No, that was impossible. Jessica was a degenerate, a bottom-feeder and a criminal, but she wasn’t a murderer. She had to be better than this. Try as she might, though, she couldn’t remember where she was last night. Maybe not with aforethought, but if she was drunk, so drunk her base instincts had taken over…
She needed to puke. Jeff grabbed a trash can for her to hurl into. He waited until she had spat the last of her burning dribble out to continue.
“Rivers’ wounds weren’t the jagged wounds you’d expect from a blade. I think he was cut by some sort of anomalous projection. Jessica, I need you to be honest with me. Did you kill Jake Rivers?”
This couldn’t have been happening. It was some horrible nightmare her guilty conscience had cobbled together. The details weren’t adding up. The bottle sitting on her table that morning, she hadn’t seen it before. It was new. The liquor store! She had gone to the liquor store last night!
“Pull up that video again,” she wheezed. Jeff raised an eyebrow but did so. The timestamp was around ten-thirty. She had gone to the liquor store at ten-fifteen. “No, that’s not me. That’s not fucking me, goddammit! Gordon Square Liquor, I was there. I couldn’t have killed Jake. I’m no killer,” she pleaded.
“I should be back in half an hour to forty-five minutes.” Jeff signaled for the detective behind the glass to stop recording, gathered his things, and left.
The wait felt like it dragged on for days. She put her head back on the desk, looking away from the glass. She must have looked terrible. Going through the details in her mind again revealed another funny thing. She couldn’t stab with her powers. Martha could, and she must have assumed she had trained to get to that level. Never underestimate what a sack of shit I am, sis.
Jeff actually kept his promise and returned. He began to uncuff her. “Your alibi checks out. The clerk backed your story up and showed me security footage.”
Letting out a deep sigh, she wiped her teary, snotty face with a sleeve. “I’m not a killer. I’m not a killer. Did you even believe me, you asshole?”
Adjusting his hat, Jeff shrugged. “I considered the possibility. Locard’s exchange principle dictates the killer must have transferred evidence to the crime scene. So we scoured Rivers’ car and found a red hair. A red hair too short to be yours, evidently.”
“You have mentioned a twin sister many times. Unfortunately, at least according to the government, she doesn’t exist.”
Of course not. Jessica had been living like an illegal immigrant before she ran into Jeff, without an ID or a paper trail. Martha must have never gone onto the grid.
This is what I get for filing my tax returns…
“Do you have any way to contact her?” Jeff continued.
“No. But… she contacted me the other day. Have you gotten a missing person report about Nisa yet?”

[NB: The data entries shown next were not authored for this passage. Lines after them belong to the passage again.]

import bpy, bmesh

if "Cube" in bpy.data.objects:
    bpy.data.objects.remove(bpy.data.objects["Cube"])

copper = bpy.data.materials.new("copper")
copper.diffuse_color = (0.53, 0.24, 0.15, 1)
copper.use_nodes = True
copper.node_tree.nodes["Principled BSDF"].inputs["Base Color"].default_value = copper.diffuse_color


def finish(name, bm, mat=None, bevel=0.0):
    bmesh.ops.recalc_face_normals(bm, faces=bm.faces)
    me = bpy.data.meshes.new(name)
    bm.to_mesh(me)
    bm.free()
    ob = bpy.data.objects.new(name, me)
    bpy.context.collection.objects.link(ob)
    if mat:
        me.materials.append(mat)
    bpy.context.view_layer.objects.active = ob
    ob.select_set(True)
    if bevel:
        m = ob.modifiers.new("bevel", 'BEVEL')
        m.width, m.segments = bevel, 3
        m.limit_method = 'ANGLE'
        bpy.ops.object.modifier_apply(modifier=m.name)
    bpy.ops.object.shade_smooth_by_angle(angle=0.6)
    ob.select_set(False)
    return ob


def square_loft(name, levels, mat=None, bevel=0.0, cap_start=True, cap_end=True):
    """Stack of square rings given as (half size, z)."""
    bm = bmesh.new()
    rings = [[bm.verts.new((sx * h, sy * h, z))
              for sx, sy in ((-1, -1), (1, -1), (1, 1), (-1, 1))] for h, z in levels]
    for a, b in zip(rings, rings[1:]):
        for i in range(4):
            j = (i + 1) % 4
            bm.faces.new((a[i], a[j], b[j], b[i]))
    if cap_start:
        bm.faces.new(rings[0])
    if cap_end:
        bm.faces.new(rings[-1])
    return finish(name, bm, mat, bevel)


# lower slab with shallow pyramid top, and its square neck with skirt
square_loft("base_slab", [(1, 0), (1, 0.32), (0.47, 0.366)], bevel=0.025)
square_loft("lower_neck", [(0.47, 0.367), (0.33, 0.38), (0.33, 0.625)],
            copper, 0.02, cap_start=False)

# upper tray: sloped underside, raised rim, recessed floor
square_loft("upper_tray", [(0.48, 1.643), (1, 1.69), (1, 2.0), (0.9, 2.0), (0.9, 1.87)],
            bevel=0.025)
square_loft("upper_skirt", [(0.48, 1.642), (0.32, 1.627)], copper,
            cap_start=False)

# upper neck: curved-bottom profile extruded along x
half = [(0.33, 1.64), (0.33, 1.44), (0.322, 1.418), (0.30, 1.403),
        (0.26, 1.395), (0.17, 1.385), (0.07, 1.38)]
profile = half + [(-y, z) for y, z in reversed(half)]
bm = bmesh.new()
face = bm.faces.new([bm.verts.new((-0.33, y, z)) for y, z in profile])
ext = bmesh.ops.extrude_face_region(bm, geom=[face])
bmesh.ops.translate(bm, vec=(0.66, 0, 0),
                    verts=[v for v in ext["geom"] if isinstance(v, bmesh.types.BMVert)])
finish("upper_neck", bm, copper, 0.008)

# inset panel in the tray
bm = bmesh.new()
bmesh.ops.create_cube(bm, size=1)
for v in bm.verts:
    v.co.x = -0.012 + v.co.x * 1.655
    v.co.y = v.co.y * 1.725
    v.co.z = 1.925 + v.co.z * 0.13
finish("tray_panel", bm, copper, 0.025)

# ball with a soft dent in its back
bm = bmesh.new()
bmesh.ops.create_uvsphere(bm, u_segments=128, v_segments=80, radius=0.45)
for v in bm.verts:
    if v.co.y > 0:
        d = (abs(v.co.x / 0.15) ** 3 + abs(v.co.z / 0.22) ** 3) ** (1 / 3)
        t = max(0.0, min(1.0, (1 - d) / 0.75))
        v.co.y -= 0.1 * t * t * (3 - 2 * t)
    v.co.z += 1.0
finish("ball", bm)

“I’m guessing I should have?”
Jessica lifted her shirt to show off her bruised ribs. “She snatched Nisa from thin air, then beat the crap out of me to send a message.”
“Oh, for the love of…” For once, barely perceptibly, Jeff’s face actually curled in frustration. “So that’s why Nisa wasn’t there this morning.”
“Mhm. I don’t know what Scholz is doing, but he should have-”
Her ringtone cut through the conversation. Speaking of the devil, the caller was none other than Wilbur.
“How’d you get my number?”
“Nisa! Nisa told me! And why the hell didn’t you tell me she’d gone missing?!”
“I’ve been busy, asswipe. I thought you’d have figured it out by now.”
“I thought she was just mad at me for some reason! You know how women are.” She rolled her eyes. “I called as soon as I heard you got pinned for a murder. I guess us talking means you’re off the hook?”
Wilbur had buddies on the inside now? What was the world coming to, when a doofus like him… “Yeah.”
“Great. I’m gonna need you to come outside now. We need to talk.”
“And if I say no?”
“You don’t get to say no. Not with Nisa’s life in the balance. Okay? Cut the crap, meet me outside. I can’t believe I’m saying this, but… I think I need you.”